Problem statement. With the pictures left out, every record must be reproduced exactly.
** Opening Data supplied block **
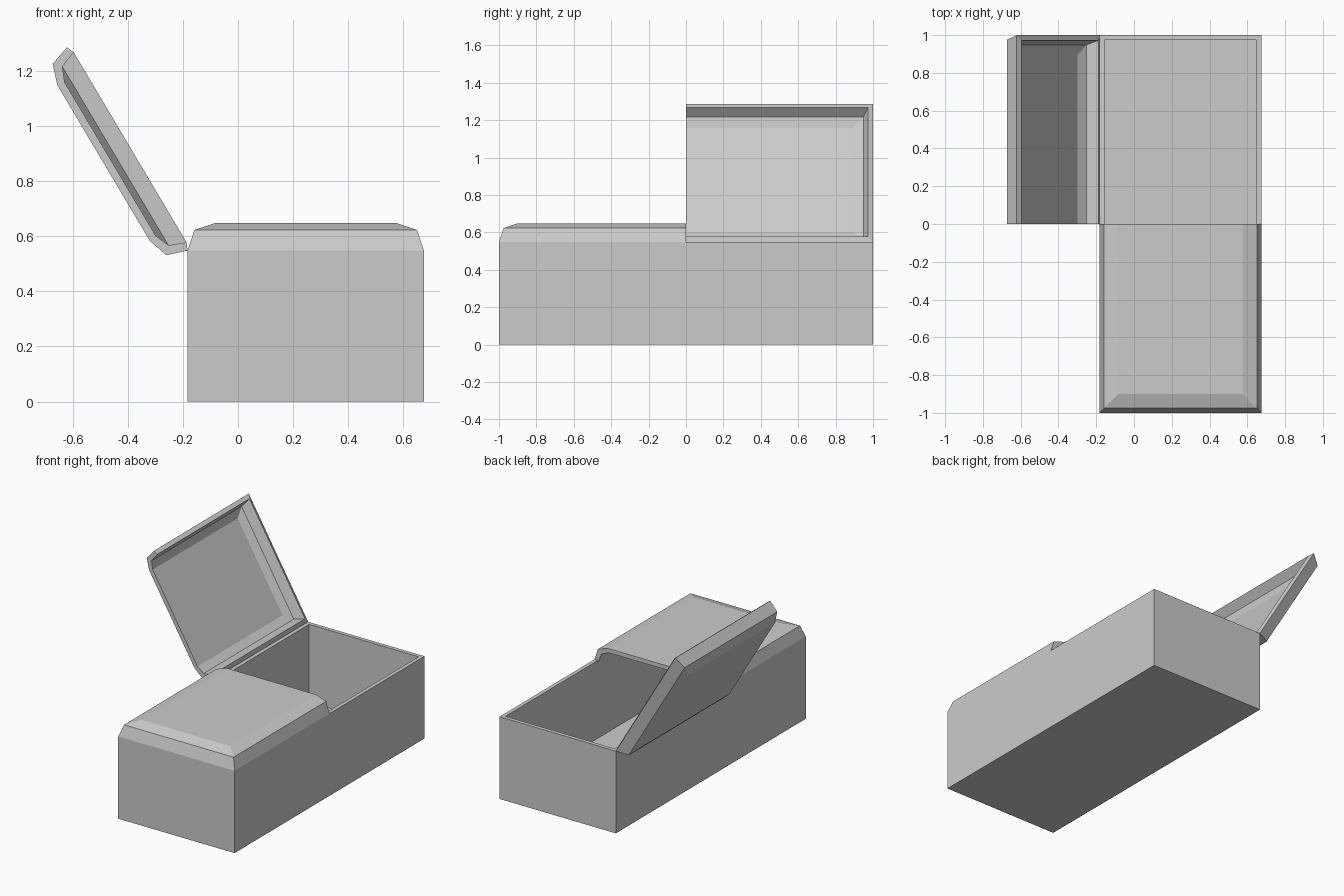
import bpy, bmesh
from math import radians
from mathutils import Matrix

cube = bpy.data.objects.get("Cube")
if cube:
    bpy.data.objects.remove(cube, do_unlink=True)

# One plain grey for everything
grey = bpy.data.materials.new("plain grey")
grey.use_nodes = True
COLOUR = (0.6, 0.6, 0.6, 1)
grey.diffuse_color = COLOUR
grey.node_tree.nodes["Principled BSDF"].inputs["Base Color"].default_value = COLOUR

LEFT, WIDTH, RIM, WALL = -0.183, 0.858, 0.548, 0.026
RIGHT = LEFT + WIDTH


def finish(bm, name):
    bmesh.ops.recalc_face_normals(bm, faces=bm.faces)
    mesh = bpy.data.meshes.new(name)
    bm.to_mesh(mesh)
    bm.free()
    mesh.materials.append(grey)
    obj = bpy.data.objects.new(name, mesh)
    bpy.context.collection.objects.link(obj)
    return obj


# Hollow box: inset the top face and push it down to the floor
bm = bmesh.new()
bmesh.ops.create_cube(bm, size=1, matrix=Matrix.Translation(((LEFT + RIGHT) / 2, 0, RIM / 2))
                      @ Matrix.Diagonal((WIDTH, 2, RIM, 1)))
top = max(bm.faces, key=lambda f: f.calc_center_median().z)
bmesh.ops.inset_region(bm, faces=[top], thickness=WALL, use_even_offset=True)
floor = bmesh.ops.extrude_face_region(bm, geom=[top])
bmesh.ops.delete(bm, geom=[top], context='FACES_ONLY')
for v in floor["geom"]:
    if isinstance(v, bmesh.types.BMVert):
        v.co.z = 0.03
finish(bm, "box_body")

# Lid profile as (inset, height) from the rim, outside and inside
OUTER = [(0, 0), (0.025, 0.075), (0.1, 0.1)]
INNER = [(0.0275, -0.012), (0.052, 0.05), (0.105, 0.072)]


def half_lid(name, end):
    """Bevelled shell with its hinge on the origin, open at y = 0, closed at y = end."""
    bm = bmesh.new()

    def ring(inset, z):
        a, b, y = inset, WIDTH - inset, end * (1 - inset)
        return [bm.verts.new(p) for p in ((a, 0, z), (a, y, z), (b, y, z), (b, 0, z))]

    outer = [ring(*p) for p in OUTER]
    inner = [ring(*p) for p in INNER]
    loops = outer + inner[::-1]
    # Sloping walls, and the lip joining outside to inside
    for k in (0, 1, 3, 4, 5):
        r, s = loops[k], loops[(k + 1) % 6]
        for i in range(3):
            bm.faces.new((r[i], r[i + 1], s[i + 1], s[i]))
    # Top panel and its underside
    bm.faces.new(outer[2])
    bm.faces.new(inner[2])
    # Cut edge at the middle of the box
    for i in (0, 3):
        for k in (0, 1):
            bm.faces.new((outer[k][i], outer[k + 1][i], inner[k + 1][i], inner[k][i]))
    bm.faces.new((outer[2][0], outer[2][3], inner[2][3], inner[2][0]))
    return finish(bm, name)


closed_lid = half_lid("closed_lid", -1)
open_lid = half_lid("open_lid", 1)
for lid in (closed_lid, open_lid):
    lid.location = (LEFT, 0, RIM)
open_lid.rotation_euler = (0, radians(-120.7), 0)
** Closing Data supplied block **
Exercise response.
import bpy, bmesh
from math import radians
from mathutils import Matrix

cube = bpy.data.objects.get("Cube")
if cube:
    bpy.data.objects.remove(cube, do_unlink=True)

# One plain grey for everything
grey = bpy.data.materials.new("plain grey")
grey.use_nodes = True
COLOUR = (0.6, 0.6, 0.6, 1)
grey.diffuse_color = COLOUR
grey.node_tree.nodes["Principled BSDF"].inputs["Base Color"].default_value = COLOUR

LEFT, WIDTH, RIM, WALL = -0.183, 0.858, 0.548, 0.026
RIGHT = LEFT + WIDTH


def finish(bm, name):
    bmesh.ops.recalc_face_normals(bm, faces=bm.faces)
    mesh = bpy.data.meshes.new(name)
    bm.to_mesh(mesh)
    bm.free()
    mesh.materials.append(grey)
    obj = bpy.data.objects.new(name, mesh)
    bpy.context.collection.objects.link(obj)
    return obj


# Hollow box: inset the top face and push it down to the floor
bm = bmesh.new()
bmesh.ops.create_cube(bm, size=1, matrix=Matrix.Translation(((LEFT + RIGHT) / 2, 0, RIM / 2))
                      @ Matrix.Diagonal((WIDTH, 2, RIM, 1)))
top = max(bm.faces, key=lambda f: f.calc_center_median().z)
bmesh.ops.inset_region(bm, faces=[top], thickness=WALL, use_even_offset=True)
floor = bmesh.ops.extrude_face_region(bm, geom=[top])
bmesh.ops.delete(bm, geom=[top], context='FACES_ONLY')
for v in floor["geom"]:
    if isinstance(v, bmesh.types.BMVert):
        v.co.z = 0.03
finish(bm, "box_body")

# Lid profile as (inset, height) from the rim, outside and inside
OUTER = [(0, 0), (0.025, 0.075), (0.1, 0.1)]
INNER = [(0.0275, -0.012), (0.052, 0.05), (0.105, 0.072)]


def half_lid(name, end):
    """Bevelled shell with its hinge on the origin, open at y = 0, closed at y = end."""
    bm = bmesh.new()

    def ring(inset, z):
        a, b, y = inset, WIDTH - inset, end * (1 - inset)
        return [bm.verts.new(p) for p in ((a, 0, z), (a, y, z), (b, y, z), (b, 0, z))]

    outer = [ring(*p) for p in OUTER]
    inner = [ring(*p) for p in INNER]
    loops = outer + inner[::-1]
    # Sloping walls, and the lip joining outside to inside
    for k in (0, 1, 3, 4, 5):
        r, s = loops[k], loops[(k + 1) % 6]
        for i in range(3):
            bm.faces.new((r[i], r[i + 1], s[i + 1], s[i]))
    # Top panel and its underside
    bm.faces.new(outer[2])
    bm.faces.new(inner[2])
    # Cut edge at the middle of the box
    for i in (0, 3):
        for k in (0, 1):
            bm.faces.new((outer[k][i], outer[k + 1][i], inner[k + 1][i], inner[k][i]))
    bm.faces.new((outer[2][0], outer[2][3], inner[2][3], inner[2][0]))
    return finish(bm, name)


closed_lid = half_lid("closed_lid", -1)
open_lid = half_lid("open_lid", 1)
for lid in (closed_lid, open_lid):
    lid.location = (LEFT, 0, RIM)
open_lid.rotation_euler = (0, radians(-120.7), 0)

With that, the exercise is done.